• **Task brief**:
When the line containing "CY, CZ = -0.008, 0.192" appears in the data below, begin copying there and stop only after the line containing "cy + r * math.sin(math.radians(a0".

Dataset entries
=-=-=-=-=

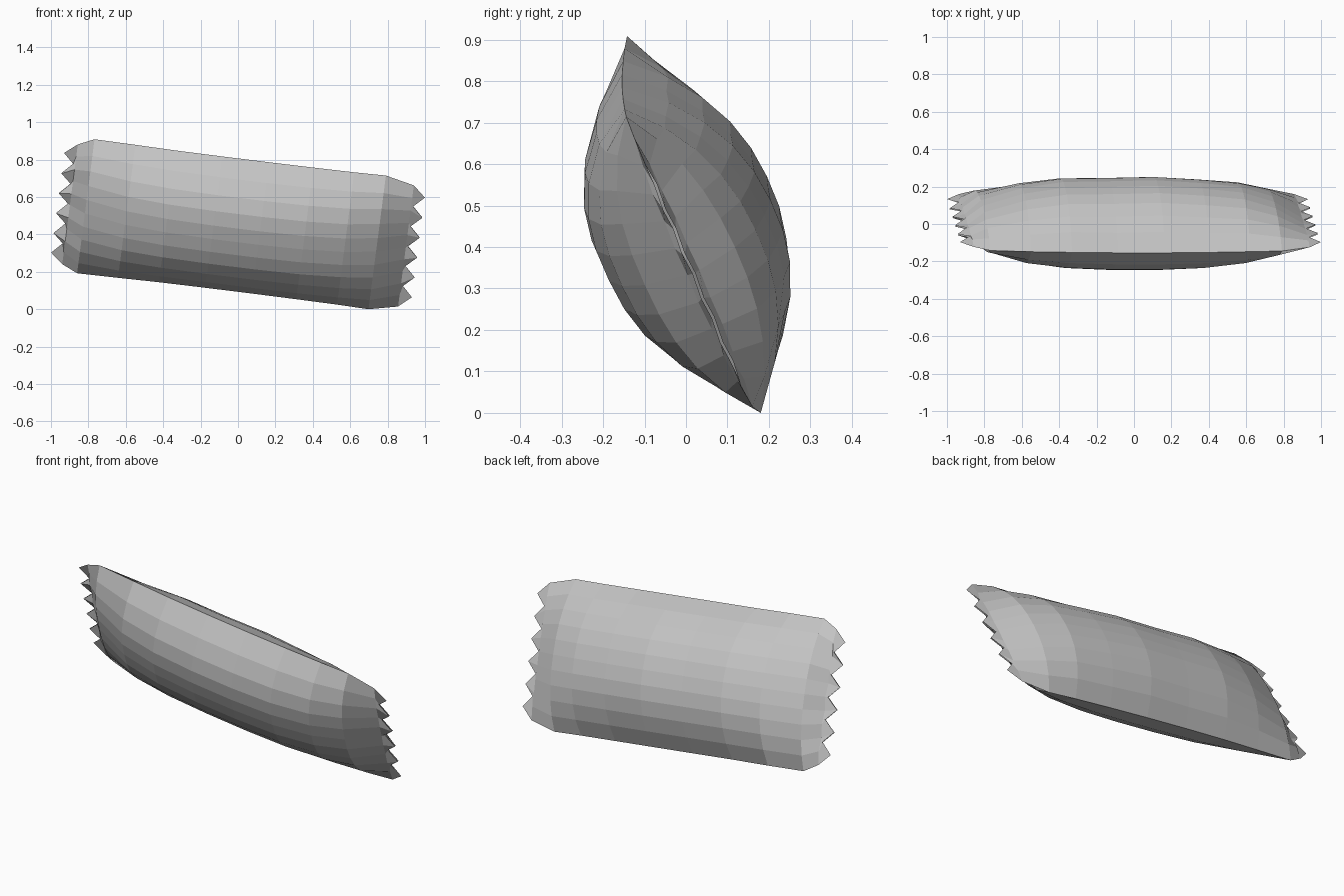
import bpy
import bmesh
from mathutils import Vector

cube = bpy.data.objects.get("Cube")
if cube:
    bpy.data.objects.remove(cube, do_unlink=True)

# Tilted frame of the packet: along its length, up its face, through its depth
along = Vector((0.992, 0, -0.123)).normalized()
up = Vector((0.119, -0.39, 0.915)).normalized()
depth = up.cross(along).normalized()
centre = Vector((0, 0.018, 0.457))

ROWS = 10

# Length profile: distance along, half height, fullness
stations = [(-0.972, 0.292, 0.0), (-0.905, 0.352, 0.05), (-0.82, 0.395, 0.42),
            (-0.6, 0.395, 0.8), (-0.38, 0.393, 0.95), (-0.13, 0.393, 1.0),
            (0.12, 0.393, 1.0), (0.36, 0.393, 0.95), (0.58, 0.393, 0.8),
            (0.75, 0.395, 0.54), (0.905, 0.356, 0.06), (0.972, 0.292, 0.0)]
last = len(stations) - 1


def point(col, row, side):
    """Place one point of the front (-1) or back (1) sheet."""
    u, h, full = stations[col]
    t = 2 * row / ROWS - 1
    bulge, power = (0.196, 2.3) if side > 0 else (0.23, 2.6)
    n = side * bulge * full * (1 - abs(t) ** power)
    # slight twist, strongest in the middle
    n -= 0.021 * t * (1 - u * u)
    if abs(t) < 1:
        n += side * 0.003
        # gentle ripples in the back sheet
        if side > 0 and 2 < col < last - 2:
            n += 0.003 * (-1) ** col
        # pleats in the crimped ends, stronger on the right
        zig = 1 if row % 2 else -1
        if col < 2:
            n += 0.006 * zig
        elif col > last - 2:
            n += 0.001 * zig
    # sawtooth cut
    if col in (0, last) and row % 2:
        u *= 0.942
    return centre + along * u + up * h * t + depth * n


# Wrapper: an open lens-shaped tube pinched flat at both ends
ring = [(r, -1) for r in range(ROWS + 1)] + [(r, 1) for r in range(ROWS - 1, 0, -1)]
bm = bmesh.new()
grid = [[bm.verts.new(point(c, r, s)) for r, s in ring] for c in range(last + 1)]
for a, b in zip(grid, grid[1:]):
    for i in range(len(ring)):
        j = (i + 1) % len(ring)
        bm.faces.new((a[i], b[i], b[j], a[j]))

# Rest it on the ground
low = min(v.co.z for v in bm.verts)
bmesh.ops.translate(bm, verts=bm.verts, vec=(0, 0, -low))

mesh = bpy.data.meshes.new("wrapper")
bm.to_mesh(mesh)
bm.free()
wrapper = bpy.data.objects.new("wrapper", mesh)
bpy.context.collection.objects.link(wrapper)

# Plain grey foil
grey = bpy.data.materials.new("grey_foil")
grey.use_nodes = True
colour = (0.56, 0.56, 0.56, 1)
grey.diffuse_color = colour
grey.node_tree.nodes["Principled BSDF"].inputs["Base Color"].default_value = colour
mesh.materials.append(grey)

=-=-=-=-=

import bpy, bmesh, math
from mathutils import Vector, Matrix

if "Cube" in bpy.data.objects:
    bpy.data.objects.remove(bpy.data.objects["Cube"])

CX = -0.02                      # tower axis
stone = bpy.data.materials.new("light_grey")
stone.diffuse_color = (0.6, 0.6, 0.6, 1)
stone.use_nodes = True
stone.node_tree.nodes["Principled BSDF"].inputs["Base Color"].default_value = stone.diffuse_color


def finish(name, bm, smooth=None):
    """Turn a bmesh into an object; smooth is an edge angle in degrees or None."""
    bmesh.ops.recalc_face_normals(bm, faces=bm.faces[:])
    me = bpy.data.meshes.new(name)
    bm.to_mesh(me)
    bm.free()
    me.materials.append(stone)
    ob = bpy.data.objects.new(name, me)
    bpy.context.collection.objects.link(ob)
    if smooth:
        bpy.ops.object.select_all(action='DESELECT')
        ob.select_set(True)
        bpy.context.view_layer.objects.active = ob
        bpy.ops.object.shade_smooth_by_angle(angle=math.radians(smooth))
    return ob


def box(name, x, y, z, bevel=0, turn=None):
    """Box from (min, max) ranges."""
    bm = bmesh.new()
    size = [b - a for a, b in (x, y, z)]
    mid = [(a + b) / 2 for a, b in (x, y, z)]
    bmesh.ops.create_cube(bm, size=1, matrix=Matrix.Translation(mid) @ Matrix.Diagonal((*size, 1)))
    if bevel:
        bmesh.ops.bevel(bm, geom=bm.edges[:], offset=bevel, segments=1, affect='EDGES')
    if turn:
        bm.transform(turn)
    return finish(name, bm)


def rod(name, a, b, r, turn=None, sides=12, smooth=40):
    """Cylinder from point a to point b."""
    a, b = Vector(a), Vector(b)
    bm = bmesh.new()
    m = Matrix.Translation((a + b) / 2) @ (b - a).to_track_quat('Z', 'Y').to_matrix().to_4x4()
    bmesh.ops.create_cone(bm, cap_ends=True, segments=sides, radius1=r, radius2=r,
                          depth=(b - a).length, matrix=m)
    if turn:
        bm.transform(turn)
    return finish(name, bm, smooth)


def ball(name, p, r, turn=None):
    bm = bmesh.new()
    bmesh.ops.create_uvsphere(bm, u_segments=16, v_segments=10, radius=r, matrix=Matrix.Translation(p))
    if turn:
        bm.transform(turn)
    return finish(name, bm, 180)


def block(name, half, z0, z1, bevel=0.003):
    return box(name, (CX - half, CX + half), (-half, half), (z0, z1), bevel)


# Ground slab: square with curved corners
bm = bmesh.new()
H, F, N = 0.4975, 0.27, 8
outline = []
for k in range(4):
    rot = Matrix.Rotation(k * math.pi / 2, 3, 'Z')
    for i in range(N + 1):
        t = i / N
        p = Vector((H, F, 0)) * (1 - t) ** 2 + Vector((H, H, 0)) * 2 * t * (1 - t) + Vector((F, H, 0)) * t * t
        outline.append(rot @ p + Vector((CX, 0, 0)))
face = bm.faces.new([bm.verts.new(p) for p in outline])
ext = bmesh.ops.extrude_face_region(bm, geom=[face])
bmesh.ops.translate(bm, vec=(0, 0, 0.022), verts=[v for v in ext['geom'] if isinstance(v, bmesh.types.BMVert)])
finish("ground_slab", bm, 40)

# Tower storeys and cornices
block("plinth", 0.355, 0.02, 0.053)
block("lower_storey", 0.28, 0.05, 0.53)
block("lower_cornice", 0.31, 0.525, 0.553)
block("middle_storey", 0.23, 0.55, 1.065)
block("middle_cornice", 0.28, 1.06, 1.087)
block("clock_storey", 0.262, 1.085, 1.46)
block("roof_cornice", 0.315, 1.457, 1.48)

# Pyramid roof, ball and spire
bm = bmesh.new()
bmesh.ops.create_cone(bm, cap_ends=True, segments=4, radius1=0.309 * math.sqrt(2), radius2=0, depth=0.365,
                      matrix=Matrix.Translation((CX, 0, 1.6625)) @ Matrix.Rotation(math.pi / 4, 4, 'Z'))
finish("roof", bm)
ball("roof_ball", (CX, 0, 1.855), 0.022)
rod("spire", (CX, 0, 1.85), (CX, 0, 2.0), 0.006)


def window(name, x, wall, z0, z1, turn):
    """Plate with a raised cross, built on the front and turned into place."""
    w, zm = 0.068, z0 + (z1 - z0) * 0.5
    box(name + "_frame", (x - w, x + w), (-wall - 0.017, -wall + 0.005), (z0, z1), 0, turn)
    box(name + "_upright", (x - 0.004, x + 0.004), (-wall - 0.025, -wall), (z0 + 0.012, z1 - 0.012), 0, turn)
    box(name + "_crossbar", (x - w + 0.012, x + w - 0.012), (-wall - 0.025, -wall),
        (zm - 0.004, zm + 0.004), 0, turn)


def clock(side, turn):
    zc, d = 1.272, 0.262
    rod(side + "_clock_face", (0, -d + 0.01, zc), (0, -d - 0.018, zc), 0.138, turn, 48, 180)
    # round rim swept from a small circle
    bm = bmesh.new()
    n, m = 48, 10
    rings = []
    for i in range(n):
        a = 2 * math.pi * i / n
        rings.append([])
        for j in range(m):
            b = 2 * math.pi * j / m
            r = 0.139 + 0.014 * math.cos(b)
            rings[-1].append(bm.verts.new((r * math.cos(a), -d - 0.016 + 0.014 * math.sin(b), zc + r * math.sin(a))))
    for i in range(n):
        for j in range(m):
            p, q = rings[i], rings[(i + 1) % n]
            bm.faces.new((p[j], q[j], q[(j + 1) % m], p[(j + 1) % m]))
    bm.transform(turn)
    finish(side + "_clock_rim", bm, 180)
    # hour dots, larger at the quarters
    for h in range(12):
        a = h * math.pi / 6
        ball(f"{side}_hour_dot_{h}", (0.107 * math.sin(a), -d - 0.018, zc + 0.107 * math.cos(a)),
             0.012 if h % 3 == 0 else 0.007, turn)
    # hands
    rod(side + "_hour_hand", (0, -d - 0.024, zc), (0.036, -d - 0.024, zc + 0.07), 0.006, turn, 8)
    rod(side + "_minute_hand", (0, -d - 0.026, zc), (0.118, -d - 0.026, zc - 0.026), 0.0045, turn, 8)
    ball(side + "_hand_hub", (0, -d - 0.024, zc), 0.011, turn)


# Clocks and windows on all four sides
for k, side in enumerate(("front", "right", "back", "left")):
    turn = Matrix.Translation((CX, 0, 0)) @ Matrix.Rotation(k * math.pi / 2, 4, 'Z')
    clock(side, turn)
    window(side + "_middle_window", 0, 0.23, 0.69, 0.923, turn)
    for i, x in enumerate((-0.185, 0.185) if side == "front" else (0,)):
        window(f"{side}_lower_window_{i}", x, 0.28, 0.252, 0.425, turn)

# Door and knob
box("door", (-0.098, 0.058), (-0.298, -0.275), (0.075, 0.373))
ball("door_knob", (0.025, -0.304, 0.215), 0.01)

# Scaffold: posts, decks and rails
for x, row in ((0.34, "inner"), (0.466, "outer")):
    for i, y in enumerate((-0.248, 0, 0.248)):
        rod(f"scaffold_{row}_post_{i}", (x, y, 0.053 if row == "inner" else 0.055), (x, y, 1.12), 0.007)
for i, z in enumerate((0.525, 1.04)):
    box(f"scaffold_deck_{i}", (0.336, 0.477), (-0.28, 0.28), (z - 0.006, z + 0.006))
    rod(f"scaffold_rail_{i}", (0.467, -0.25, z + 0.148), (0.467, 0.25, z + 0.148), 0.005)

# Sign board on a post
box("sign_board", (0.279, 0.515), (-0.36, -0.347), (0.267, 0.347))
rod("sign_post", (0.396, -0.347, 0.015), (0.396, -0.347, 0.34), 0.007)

=-=-=-=-=

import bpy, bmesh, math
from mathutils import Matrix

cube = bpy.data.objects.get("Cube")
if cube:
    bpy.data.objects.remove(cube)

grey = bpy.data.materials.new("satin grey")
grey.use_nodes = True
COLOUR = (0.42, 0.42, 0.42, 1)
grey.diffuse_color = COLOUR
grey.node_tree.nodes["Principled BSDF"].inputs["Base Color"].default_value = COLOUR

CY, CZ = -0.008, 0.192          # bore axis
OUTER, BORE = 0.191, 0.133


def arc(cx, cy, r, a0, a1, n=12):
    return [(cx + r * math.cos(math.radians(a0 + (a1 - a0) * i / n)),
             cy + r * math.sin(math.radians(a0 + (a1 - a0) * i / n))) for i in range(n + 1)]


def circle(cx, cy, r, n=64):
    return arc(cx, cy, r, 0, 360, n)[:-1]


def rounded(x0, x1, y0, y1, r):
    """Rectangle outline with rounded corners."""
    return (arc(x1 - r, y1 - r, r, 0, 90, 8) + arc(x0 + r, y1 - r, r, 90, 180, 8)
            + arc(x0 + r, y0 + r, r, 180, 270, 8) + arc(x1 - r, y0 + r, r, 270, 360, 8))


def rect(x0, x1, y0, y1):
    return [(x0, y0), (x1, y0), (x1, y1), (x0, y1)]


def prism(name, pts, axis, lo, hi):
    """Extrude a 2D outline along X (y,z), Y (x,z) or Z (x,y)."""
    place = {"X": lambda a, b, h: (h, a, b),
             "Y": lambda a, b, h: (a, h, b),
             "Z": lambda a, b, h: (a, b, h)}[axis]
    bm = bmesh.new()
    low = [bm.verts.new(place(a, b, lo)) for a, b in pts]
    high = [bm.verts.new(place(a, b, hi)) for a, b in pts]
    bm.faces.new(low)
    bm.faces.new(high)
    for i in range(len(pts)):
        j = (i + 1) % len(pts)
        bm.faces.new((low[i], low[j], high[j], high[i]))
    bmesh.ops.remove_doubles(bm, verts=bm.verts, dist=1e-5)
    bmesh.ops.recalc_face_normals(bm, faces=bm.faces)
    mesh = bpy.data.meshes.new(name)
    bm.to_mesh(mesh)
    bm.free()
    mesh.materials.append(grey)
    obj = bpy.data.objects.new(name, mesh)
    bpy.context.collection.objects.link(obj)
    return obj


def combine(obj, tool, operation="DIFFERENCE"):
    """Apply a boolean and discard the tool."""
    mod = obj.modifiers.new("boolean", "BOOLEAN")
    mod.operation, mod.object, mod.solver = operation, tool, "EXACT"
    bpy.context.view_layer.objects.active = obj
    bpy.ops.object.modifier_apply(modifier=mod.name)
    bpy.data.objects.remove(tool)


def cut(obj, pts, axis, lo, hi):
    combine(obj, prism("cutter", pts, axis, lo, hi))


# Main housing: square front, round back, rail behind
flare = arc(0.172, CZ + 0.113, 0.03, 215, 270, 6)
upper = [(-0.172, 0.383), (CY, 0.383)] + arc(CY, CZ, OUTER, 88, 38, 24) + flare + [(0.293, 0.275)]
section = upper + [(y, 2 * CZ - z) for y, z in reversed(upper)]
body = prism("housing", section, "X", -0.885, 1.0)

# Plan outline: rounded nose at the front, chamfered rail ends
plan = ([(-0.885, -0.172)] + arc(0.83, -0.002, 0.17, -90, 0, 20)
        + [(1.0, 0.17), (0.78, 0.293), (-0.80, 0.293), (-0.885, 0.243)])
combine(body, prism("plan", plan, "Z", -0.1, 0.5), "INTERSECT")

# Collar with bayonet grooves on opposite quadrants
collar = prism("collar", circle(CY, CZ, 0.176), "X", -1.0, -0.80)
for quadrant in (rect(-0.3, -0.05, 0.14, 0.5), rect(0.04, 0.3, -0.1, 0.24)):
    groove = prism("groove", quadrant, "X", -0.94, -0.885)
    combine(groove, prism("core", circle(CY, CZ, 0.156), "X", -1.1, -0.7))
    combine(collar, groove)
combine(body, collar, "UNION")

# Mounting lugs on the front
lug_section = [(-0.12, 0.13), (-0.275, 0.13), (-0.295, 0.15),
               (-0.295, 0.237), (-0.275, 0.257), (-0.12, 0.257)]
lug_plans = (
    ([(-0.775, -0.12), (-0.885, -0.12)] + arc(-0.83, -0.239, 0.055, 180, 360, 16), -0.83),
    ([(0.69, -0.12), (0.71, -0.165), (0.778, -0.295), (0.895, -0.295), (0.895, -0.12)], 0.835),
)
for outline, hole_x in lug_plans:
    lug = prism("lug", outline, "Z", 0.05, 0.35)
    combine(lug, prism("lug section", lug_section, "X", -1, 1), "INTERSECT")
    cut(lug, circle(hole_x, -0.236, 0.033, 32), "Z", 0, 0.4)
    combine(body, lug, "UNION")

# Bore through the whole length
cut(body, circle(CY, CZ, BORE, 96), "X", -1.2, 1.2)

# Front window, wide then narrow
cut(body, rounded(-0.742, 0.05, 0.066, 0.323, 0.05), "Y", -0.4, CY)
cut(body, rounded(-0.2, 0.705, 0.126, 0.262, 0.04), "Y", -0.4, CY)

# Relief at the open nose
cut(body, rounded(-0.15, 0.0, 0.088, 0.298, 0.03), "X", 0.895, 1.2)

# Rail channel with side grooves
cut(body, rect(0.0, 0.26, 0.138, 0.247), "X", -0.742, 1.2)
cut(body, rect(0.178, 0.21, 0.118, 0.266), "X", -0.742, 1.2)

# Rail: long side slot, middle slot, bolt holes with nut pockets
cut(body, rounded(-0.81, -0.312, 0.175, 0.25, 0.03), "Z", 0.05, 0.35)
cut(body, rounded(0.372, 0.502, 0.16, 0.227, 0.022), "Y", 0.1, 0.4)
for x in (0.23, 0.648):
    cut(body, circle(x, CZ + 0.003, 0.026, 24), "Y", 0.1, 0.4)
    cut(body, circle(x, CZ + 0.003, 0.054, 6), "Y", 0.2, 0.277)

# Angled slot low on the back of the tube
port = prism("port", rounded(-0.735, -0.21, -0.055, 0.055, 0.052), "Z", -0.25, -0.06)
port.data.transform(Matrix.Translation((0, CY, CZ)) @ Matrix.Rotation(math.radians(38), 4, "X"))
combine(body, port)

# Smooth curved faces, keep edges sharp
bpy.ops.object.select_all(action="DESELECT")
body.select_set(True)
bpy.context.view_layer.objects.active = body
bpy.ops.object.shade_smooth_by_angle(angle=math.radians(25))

=-=-=-=-=

• **Exercise result**:
CY, CZ = -0.008, 0.192          # bore axis
OUTER, BORE = 0.191, 0.133


def arc(cx, cy, r, a0, a1, n=12):
    return [(cx + r * math.cos(math.radians(a0 + (a1 - a0) * i / n)),
             cy + r * math.sin(math.radians(a0 + (a1 - a0) * i / n))) for i in range(n + 1)]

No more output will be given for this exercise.